Road trips generally provide a great opportunity to see what a country is really like. This was certainly true on my recent trip to the Philippines, where I conducted a workshop at TBEX (Travel Bloggers Exchange).
Usually, road trips are planned. Mine wasn’t — rather, our guide into Banaue, Ifugao, conferred with our hosts at Philippines Tourism, and gave us two choices: stay and wait out the arrival of Super Typhoon Haima or head back to Manila a day early. Since airports were already cancelling flights, that meant a 12-hour drive through the country (see the Google map at the bottom of this page).
Here’s a photo journal of my road Trip from Banaue, Ifugao, Philippines, to Manila, Philippines.
Village near Banaue, Ifugao, in the remote mountains of the Philippines. The roads cling to the mountainside with the front doors of homes nearly touching the cement.
High up in the mountains there are some guardrails beside the roads — the people all seem comfortable walking on them, no matter their age. This is a jeepney, the local form of transportation. Every jeepney is unique, from the hundreds I saw.
This jeepney is parked on the highway — there are few turnouts, so if you have to stop, you just stop. The rocks under the front tires keep it from rolling away down the hill! Click here for the history of the jeepneys.
People are very poor in the rural parts of the Philippines, especially the more mountainous areas. Homes are made with wood or cement, along with tin and here, some tarps.
There are many small farms set right beside the road. Most have a water buffalo or two tethered near the house, up to their knees in the lush green grass. Water buffalo milk is an important food and product to sell.
The highway from Banaue, Ifugao, winds through a number of small towns, all looking very similar. Some of the stores are the same as North America — I saw a lot of Yamaha motorcyles and various repair shops, just like home.

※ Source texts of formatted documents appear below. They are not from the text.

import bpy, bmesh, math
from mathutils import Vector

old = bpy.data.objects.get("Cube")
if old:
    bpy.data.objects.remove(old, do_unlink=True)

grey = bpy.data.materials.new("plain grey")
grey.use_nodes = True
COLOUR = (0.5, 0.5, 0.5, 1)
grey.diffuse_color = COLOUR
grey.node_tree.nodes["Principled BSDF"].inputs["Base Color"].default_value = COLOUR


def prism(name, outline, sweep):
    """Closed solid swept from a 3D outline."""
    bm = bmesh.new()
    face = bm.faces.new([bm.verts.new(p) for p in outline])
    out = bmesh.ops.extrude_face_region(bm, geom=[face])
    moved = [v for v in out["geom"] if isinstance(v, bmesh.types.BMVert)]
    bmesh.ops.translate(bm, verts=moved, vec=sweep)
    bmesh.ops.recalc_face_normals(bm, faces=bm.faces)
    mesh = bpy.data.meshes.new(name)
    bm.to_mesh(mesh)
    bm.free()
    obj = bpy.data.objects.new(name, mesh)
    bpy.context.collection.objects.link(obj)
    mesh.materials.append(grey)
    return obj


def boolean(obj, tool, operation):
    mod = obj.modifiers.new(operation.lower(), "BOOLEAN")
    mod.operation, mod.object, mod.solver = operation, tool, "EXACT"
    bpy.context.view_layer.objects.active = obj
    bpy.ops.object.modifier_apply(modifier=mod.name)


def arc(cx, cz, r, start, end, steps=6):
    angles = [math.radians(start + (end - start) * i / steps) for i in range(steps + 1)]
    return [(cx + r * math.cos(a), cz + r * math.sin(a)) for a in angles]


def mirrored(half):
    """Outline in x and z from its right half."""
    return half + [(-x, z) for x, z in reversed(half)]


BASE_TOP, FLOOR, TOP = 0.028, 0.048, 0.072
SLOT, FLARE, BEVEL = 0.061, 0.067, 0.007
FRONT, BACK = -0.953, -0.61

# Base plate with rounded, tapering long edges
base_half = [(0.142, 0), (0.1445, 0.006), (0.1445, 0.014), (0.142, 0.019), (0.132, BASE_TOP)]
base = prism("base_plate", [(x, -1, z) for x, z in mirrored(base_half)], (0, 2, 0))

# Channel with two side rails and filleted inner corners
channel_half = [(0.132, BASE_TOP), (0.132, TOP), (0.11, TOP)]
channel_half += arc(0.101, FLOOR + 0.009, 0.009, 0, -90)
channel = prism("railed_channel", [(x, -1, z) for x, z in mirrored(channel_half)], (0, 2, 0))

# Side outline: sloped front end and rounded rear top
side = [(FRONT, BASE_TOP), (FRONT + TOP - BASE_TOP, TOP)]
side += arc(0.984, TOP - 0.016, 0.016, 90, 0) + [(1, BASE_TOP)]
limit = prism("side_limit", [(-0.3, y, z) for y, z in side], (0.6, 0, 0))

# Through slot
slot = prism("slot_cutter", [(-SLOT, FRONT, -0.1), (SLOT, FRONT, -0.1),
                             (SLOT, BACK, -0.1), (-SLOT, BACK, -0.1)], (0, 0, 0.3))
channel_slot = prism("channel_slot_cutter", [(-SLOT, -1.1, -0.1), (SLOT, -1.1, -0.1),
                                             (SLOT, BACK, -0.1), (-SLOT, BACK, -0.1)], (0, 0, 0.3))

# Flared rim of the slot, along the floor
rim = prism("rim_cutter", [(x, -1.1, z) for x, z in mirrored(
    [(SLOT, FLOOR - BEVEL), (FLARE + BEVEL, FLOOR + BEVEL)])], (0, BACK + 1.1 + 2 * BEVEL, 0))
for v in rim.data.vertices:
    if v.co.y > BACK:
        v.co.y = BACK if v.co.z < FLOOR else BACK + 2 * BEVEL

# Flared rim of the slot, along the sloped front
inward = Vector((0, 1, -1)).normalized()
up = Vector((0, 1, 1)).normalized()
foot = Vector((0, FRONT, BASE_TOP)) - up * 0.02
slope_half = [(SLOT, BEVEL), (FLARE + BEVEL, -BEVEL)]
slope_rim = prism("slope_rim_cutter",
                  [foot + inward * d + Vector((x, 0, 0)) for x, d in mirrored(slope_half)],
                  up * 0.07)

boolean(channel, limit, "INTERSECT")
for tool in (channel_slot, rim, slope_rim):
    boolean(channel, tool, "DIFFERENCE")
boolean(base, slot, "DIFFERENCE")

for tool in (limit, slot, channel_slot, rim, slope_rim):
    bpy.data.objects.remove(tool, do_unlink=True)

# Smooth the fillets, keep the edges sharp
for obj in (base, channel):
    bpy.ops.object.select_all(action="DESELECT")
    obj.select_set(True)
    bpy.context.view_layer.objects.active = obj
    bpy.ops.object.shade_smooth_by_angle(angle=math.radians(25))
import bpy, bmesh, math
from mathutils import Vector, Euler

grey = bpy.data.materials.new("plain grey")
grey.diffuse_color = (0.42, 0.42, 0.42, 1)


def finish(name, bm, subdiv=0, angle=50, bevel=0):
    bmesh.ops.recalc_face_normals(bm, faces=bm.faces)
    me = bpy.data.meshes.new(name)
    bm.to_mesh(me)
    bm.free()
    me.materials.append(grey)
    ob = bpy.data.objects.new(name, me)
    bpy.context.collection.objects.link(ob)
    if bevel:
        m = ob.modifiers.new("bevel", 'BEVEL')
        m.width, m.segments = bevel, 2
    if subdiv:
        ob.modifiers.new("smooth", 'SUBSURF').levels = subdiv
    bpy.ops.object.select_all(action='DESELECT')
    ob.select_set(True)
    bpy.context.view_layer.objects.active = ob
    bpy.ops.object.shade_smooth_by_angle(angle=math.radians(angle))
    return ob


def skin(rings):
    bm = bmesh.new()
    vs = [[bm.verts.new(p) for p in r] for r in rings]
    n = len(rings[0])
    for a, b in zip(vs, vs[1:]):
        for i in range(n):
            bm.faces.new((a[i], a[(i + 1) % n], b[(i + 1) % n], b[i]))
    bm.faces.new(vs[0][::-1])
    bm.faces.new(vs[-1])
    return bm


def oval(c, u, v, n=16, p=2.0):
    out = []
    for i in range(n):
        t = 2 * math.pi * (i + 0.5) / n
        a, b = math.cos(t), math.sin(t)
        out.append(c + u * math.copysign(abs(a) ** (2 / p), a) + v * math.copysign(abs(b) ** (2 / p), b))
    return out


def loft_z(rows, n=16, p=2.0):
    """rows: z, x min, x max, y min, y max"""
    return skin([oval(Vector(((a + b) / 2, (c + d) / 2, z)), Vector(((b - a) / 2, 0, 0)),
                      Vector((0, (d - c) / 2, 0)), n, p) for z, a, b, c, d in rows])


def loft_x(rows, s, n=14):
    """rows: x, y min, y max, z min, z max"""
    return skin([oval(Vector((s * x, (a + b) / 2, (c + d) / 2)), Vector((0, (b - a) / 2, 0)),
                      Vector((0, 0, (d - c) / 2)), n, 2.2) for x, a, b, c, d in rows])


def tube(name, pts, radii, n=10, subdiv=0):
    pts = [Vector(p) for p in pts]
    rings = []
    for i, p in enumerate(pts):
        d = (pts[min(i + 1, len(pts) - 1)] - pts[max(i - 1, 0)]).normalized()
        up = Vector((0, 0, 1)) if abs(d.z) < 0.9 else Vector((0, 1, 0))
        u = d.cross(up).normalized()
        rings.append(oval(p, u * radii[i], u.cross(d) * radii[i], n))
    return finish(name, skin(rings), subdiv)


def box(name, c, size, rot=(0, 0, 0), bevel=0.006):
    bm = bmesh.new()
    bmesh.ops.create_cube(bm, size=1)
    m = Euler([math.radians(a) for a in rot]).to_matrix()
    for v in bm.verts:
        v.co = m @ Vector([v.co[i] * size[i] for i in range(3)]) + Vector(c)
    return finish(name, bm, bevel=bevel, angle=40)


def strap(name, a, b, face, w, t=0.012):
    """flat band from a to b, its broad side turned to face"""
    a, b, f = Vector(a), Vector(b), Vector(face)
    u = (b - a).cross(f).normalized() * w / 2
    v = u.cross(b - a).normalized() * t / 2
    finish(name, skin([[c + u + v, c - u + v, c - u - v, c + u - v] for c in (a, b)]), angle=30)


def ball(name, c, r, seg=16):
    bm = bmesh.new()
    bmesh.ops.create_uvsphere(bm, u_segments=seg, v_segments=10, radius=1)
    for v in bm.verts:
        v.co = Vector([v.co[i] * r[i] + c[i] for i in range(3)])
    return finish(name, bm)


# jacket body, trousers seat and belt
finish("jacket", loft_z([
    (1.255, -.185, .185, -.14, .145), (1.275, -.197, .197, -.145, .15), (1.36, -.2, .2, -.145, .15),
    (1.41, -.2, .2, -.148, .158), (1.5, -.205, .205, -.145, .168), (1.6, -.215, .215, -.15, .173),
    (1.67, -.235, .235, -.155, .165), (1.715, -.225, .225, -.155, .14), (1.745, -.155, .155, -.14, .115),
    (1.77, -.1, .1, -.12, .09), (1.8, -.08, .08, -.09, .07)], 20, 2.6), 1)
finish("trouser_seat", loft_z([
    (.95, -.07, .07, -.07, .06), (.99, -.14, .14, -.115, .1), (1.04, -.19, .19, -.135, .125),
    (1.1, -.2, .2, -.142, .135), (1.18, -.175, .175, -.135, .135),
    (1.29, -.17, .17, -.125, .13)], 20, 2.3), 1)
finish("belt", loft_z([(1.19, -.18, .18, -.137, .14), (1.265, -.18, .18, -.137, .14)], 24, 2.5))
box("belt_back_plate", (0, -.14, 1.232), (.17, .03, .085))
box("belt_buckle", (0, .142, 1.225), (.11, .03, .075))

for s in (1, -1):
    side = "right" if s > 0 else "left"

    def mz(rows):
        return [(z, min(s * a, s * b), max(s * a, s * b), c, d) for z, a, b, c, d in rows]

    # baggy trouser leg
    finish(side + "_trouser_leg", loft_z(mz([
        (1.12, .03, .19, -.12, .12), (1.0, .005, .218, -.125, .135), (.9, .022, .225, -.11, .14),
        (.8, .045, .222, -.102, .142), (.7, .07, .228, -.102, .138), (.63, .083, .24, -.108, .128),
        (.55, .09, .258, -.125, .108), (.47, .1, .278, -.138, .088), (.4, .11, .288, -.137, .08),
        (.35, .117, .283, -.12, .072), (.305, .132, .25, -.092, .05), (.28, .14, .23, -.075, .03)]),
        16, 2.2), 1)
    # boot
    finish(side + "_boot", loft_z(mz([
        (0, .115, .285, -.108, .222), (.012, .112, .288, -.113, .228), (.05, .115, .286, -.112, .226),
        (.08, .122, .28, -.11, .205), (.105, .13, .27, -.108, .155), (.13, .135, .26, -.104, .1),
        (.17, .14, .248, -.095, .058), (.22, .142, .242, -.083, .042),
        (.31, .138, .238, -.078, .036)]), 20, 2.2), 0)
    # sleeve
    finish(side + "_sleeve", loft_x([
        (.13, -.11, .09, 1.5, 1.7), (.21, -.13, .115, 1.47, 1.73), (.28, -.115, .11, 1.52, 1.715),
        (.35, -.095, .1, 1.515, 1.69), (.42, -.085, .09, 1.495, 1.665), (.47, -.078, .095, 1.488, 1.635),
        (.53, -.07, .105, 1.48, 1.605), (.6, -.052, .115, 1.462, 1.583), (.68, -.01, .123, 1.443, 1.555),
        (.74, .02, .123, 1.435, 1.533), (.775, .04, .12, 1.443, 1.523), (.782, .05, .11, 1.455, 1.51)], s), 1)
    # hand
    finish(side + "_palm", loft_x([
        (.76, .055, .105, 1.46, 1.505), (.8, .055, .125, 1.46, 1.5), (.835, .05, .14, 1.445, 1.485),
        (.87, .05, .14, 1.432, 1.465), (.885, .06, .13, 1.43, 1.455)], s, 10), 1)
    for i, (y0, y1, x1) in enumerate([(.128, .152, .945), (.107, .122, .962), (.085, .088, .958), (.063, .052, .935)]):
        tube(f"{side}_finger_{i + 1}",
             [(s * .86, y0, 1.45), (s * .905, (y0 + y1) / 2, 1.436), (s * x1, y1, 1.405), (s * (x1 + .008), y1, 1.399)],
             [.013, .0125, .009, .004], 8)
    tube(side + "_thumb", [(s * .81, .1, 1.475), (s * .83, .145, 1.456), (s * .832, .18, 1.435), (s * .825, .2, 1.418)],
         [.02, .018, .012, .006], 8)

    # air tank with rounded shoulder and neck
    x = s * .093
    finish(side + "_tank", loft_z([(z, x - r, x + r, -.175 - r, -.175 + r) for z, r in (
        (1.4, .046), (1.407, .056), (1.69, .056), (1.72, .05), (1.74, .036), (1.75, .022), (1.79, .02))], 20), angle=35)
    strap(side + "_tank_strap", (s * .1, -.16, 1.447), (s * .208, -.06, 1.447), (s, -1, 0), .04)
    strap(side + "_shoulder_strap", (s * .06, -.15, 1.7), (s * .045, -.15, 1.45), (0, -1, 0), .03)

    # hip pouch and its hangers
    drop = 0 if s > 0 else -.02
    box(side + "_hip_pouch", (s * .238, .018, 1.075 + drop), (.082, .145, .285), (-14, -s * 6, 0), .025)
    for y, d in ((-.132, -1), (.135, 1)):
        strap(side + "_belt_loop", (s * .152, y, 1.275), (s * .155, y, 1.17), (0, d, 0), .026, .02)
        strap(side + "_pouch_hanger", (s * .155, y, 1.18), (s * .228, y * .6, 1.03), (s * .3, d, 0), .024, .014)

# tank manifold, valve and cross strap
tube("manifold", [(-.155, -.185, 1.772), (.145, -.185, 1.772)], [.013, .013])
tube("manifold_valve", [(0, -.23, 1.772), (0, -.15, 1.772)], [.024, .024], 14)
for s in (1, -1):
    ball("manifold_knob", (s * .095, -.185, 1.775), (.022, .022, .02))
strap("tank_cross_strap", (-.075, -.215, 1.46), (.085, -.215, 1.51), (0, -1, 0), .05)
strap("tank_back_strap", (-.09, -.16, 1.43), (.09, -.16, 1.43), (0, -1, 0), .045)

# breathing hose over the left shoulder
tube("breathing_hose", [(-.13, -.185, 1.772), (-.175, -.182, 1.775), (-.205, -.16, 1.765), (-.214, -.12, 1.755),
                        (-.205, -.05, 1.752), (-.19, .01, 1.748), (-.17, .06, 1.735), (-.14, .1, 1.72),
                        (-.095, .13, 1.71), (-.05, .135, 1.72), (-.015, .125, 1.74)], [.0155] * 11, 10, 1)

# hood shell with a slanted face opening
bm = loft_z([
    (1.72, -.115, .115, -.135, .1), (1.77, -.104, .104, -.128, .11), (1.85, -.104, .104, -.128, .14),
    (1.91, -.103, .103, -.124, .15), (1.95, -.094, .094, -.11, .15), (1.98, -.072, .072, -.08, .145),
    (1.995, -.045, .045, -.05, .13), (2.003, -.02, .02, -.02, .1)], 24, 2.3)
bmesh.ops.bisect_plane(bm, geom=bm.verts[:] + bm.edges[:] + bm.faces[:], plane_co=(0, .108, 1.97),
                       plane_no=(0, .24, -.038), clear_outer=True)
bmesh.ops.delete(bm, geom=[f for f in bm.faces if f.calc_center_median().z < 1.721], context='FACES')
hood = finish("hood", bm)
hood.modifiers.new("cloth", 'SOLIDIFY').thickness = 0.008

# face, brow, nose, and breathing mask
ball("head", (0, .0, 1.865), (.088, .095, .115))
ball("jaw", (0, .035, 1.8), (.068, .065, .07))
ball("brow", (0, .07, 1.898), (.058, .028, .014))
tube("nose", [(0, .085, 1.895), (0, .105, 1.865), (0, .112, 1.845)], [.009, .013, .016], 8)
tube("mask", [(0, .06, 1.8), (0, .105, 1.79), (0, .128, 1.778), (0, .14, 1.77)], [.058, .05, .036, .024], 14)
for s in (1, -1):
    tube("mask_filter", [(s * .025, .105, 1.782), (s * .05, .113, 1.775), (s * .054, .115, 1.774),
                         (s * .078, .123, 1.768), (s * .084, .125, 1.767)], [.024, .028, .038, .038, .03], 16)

Advertisement signs, just like home, are everywhere. Often though, the content is surprising. One of these announces that the Senior High School is ready and they’re accepting applications. Only primary school is compulsory.
Here, there’s a small cement truck (smaller than the average size in Saskatchewan) pouring the cement for a road. High in the mountains, we saw a small crew mixing cement in a hand mixer and pouring it.
The Philippine villages were full of activity with lots of motorcycles and sidecars providing the bulk of local transportation, along with motorcycles. Service vehicles were smaller, more on a European scale than North American one.
This restaurant and roadside stop is in a larger town about halfway to Manila. Travelers can get a meal or a snack or a bathroom break. Be prepared to pay for the bathroom though (always carry your own package of tissue or wet ones too).
These beautiful wood carvings were for sale next to the roadside stop and restaurant.
Here’s a view of a sidestreet with a jeepney and motorcycle. Why the man on top has his face covered with a red sheer cloth though, is a mystery!
As we neared Manila, the land changed to lowlands with lots of marshy areas. Here, the farmers are planting rice. Interested in comparing rice farming to grain in North America? Here’s a report on rice farming in the Philippines.
Rice farming is generally done by hand — in the hills the harvest is mostly still done by beating the sheaves of grain. Here, not far from Manila, a farmer is using a large rototiller to cultivate his land.
I made it back to Manila before the typhoon hit — and it was only a Class 2 there. Seeing the devastation where I had been, though, it was hard to believe we were safe just so few miles away.
Check out the Google map to follow my journey!
I was a guest of Philippine Tourism while I had this adventure following the TBEX Conference in Manila.